I envision significant improvements in safe pedestrian crossings, so the Burr Oaks neighborhood isn't bisected from the Bram's Addition neighborhood, for example. We have the space to locate a new kind of community center that expands activities from athletics, arts, and academics to the trades, manufacturing, skilled repair, and sciences. An innovative community home for the homeless and others in need could be an important addition in Dist.13 to the functionality of Madison as a whole.
You say you support "community education for all ages" in your campaign platform. Would you elaborate on what you mean by this, and explain how you would implement it?
My vision is to have a skill sharing and workshop facility that gives youth and adults a place to educate one another. Hands-on skills (home maintenance, mechanical/automotive, industrial) would be emphasized, but lectures in sciences, arts, civic responsibility, and electoral politics will be available too. By the time a youth is 18 years old, they should at least have had the opportunity brought to them to learn all these things in a workshop setting.
This initiative would be city facilitated, but privately funded. The construction of an open-architecture facility to house this mini-university in the south part of Dist.13 would follow an initial number of years operating in ad hoc spaces in the district. The model integrates with higher density housing that will be a part of Madison's and other urban centers' future.
District 13 and the parks within it abut Lake Wingra, Monona Bay, and Lake Monona. How should the city approach keeping these and our other lakes clean and friendly for recreation and fishing?
We need to continually monitor the water quality and biodiversity to understand what is happening in the lakes. Fishing and recreation put pressure on the lake environments, but there are sustainable levels of both activities. Increased periodic public education in schools and in the media and well-designed painted signage at storm sewers about water quality is the long-term solution for city residents. Water quality, and other environmental metrics of health need to be available in a dynamic way on the city's online and broadcast news.
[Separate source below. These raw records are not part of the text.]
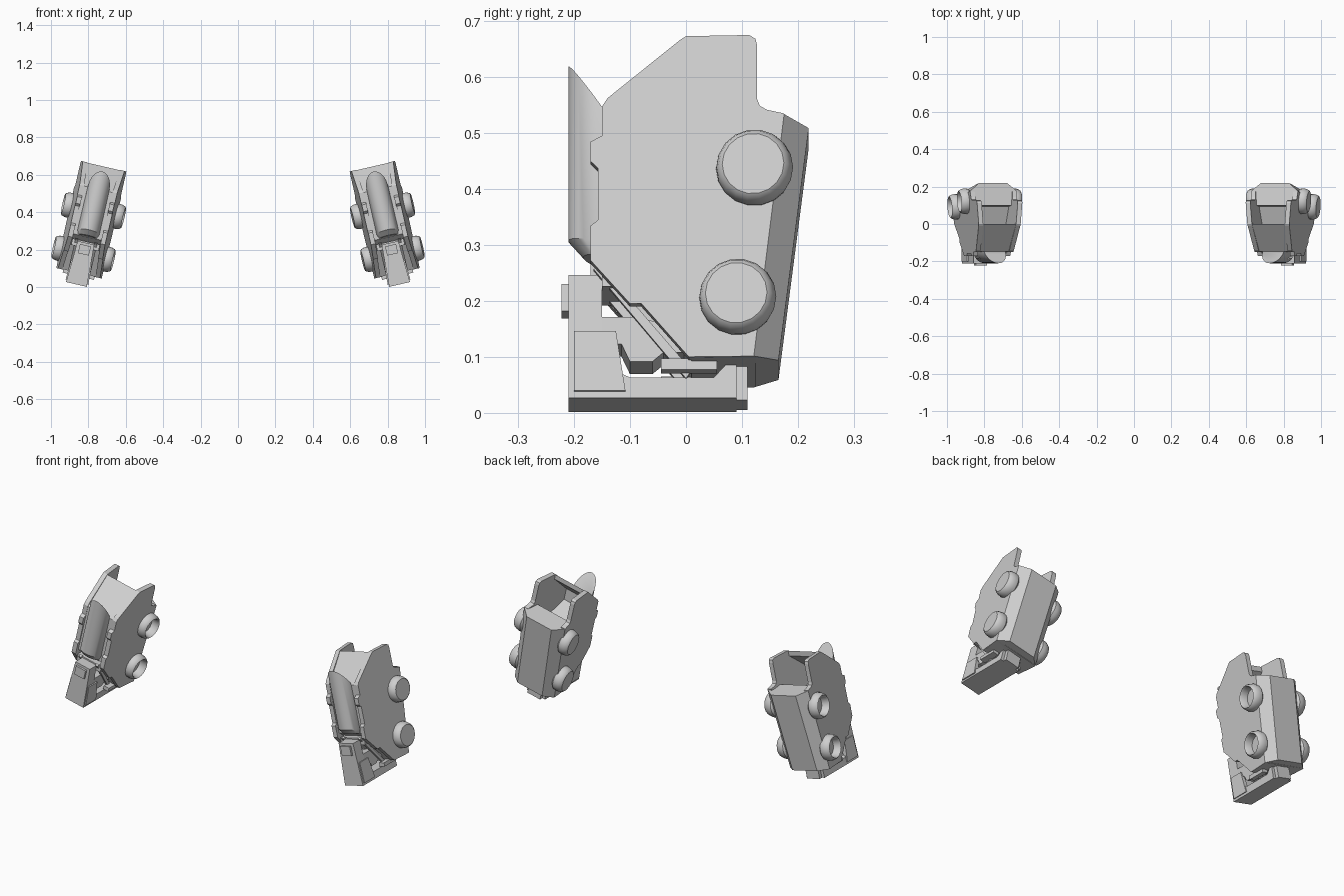
import bpy, bmesh, math
from mathutils import Matrix, Vector

cube = bpy.data.objects.get("Cube")
if cube:
    bpy.data.objects.remove(cube, do_unlink=True)

grey = bpy.data.materials.new("light grey")
grey.use_nodes = True
grey.diffuse_color = (0.62, 0.62, 0.62, 1)
grey.node_tree.nodes["Principled BSDF"].inputs["Base Color"].default_value = grey.diffuse_color

TILT = math.radians(13)
FOOT = Vector((0.864, 0, 0.014))


def leg_matrix(side):
    lean = Matrix.Translation(FOOT) @ Matrix.Rotation(-TILT, 4, 'Y')
    return Matrix.Diagonal((side, 1, 1, 1)) @ lean


def finish(bm, name, side, smooth=False):
    # place the part in its leaning leg and link it
    bmesh.ops.transform(bm, matrix=leg_matrix(side), verts=bm.verts)
    bmesh.ops.recalc_face_normals(bm, faces=bm.faces)
    mesh = bpy.data.meshes.new(name)
    bm.to_mesh(mesh)
    bm.free()
    mesh.materials.append(grey)
    obj = bpy.data.objects.new(("left_" if side > 0 else "right_") + name, mesh)
    bpy.context.collection.objects.link(obj)
    if smooth:
        bpy.ops.object.select_all(action='DESELECT')
        obj.select_set(True)
        bpy.context.view_layer.objects.active = obj
        bpy.ops.object.shade_smooth_by_angle(angle=math.radians(35))


def loft(rings, caps=True, closed=False):
    bm = bmesh.new()
    rows = [[bm.verts.new(p) for p in ring] for ring in rings]
    pairs = list(zip(rows, rows[1:]))
    if closed:
        pairs.append((rows[-1], rows[0]))
    for a, b in pairs:
        for i in range(len(a)):
            j = (i + 1) % len(a)
            bm.faces.new((a[i], a[j], b[j], b[i]))
    if caps and not closed:
        bm.faces.new(rows[0])
        bm.faces.new(rows[-1])
    return bm


def prism(name, side, profile, x0, x1):
    # y-z profile spanned between two slanted x planes
    rings = [[(f(y, z), y, z) for y, z in profile] for f in (x0, x1)]
    finish(loft(rings), name, side)


def box(name, side, half, y0, y1, z0, z1, x=0):
    profile = [(y0, z0), (y1, z0), (y1, z1), (y0, z1)]
    prism(name, side, profile, lambda y, z: x - half, lambda y, z: x + half)


def wall_x(y):
    return 0.115 + 0.08 * y


PANEL = [(-.15, .5), (-.15, .552), (-.14, .567), (-.01, .669), (0, .675), (.113, .675),
         (.124, .668), (.127, .655), (.127, .56), (.132, .548), (.145, .541), (.175, .534),
         (.12, .103), (.005, .103), (-.08, .2), (-.1, .2), (-.17, .278), (-.17, .34),
         (-.157, .35), (-.157, .442), (-.17, .455), (-.17, .49)]
PANEL = [(y, (z - .043) / .974) for y, z in PANEL]

SHELL = [(0, .647), (-.148, .522), (-.15, .26), (-.07, .2), (.01, .061), (.125, .061),
         (.14, .46), (-.02, .4), (-.125, .45), (-.125, .515), (0, .62)]

FOOT_SHAPE = [(-.21, 0), (.09, 0), (.09, .066), (.075, .066), (.05, .038), (-.1, .038),
              (-.15, .06), (-.15, .228), (-.21, .228)]

ANKLE = [(-.15, .15), (-.09, .15), (-.05, .14), (0, .085), (-.04, .085), (-.06, .068),
         (-.1, .068), (-.115, .1), (-.15, .1)]

STRUT = [(-.165, .235), (-.15, .24), (.01, .05), (0, .035)]


def wheel(name, side, s, y, z):
    # rounded tyre; one leg has capped wheels, the other open cups
    r = .069
    profile = [(-.03, r * .8), (-.02, r * .96), (-.004, r), (.01, r * .97),
               (.024, r * .9), (.03, r * .8)]
    if side < 0:
        profile += [(.022, r * .72), (-.012, r * .66)]
    slant = s * math.atan(.08)
    place = (Matrix.Translation((s * (wall_x(y) + .011), y, z))
             @ Matrix.Rotation(-slant, 4, 'Z') @ Matrix.Diagonal((s, 1, 1, 1)))
    n = 18
    rings = [[place @ Vector((x, q * math.cos(math.tau * k / n), q * math.sin(math.tau * k / n)))
              for k in range(n)] for x, q in profile]
    finish(loft(rings), name, side, smooth=True)


def build_leg(side):
    # side panels with raised rear fins, front shell between them
    for s, label in ((1, "outer"), (-1, "inner")):
        prism(label + "_side_panel", side, PANEL,
              lambda y, z: s * wall_x(y), lambda y, z: s * (wall_x(y) - .025))
        wheel(label + "_lower_wheel", side, s, .092, .168)
        wheel(label + "_upper_wheel", side, s, .122, .404)
        # flaps on the foot and struts at the ankle
        prism(label + "_foot_flap", side,
              [(-.2, .012), (-.108, .012), (-.125, .122), (-.2, .122)],
              lambda y, z: s * .04, lambda y, z: s * (.063 - .05 * z))
        prism(label + "_ankle_strut", side, STRUT,
              lambda y, z: s * .045, lambda y, z: s * .06)
        box(label + "_ankle_pad", side, .016, -.045, .055, .045, .065, x=s * .07)
    prism("front_shell", side, SHELL,
          lambda y, z: .004 - wall_x(y), lambda y, z: wall_x(y) - .004)

    # bevelled calf at the rear
    def calf_ring(y0, y_side, y_back, z_side, z_back):
        w = wall_x(y_side)
        half = [(wall_x(y0), y0, z_side), (w, y_side, z_side), (.078, y_back, z_back)]
        return half + [(-x, y, z) for x, y, z in reversed(half)]
    finish(loft([calf_ring(.05, .121, .165, .061, .064),
                 calf_ring(.1, .175, .219, .503, .489)]), "calf_hull", side)

    # rounded knee guard, cut obliquely at the top
    arc = [(math.cos(math.pi * k / 16), math.sin(math.pi * k / 16)) for k in range(17)]

    def guard_ring(width, depth, z_back, z_front):
        return [(width * c, -.148 - depth * d, z_back + (z_front - z_back) * d) for c, d in arc]
    finish(loft([guard_ring(.05, .035, .262, .27), guard_ring(.06, .062, .285, .3),
                 guard_ring(.058, .062, .53, .619)]), "knee_guard", side, smooth=True)

    # foot, toe plate, heel and ankle
    prism("foot", side, FOOT_SHAPE,
          lambda y, z: .05 * z - .057, lambda y, z: .057 - .05 * z)
    box("toe_plate", side, .03, -.222, -.205, .165, .215)
    box("heel_block", side, .04, .085, .11, 0, .066)
    prism("ankle_block", side, ANKLE, lambda y, z: -.05, lambda y, z: .05)
    box("ankle_bar", side, .075, -.15, -.115, .2, .235)


for side in (1, -1):
    build_leg(side)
These things are the basis for a healthy economy because a functioning environment provides services more cost effectively than engineered solutions.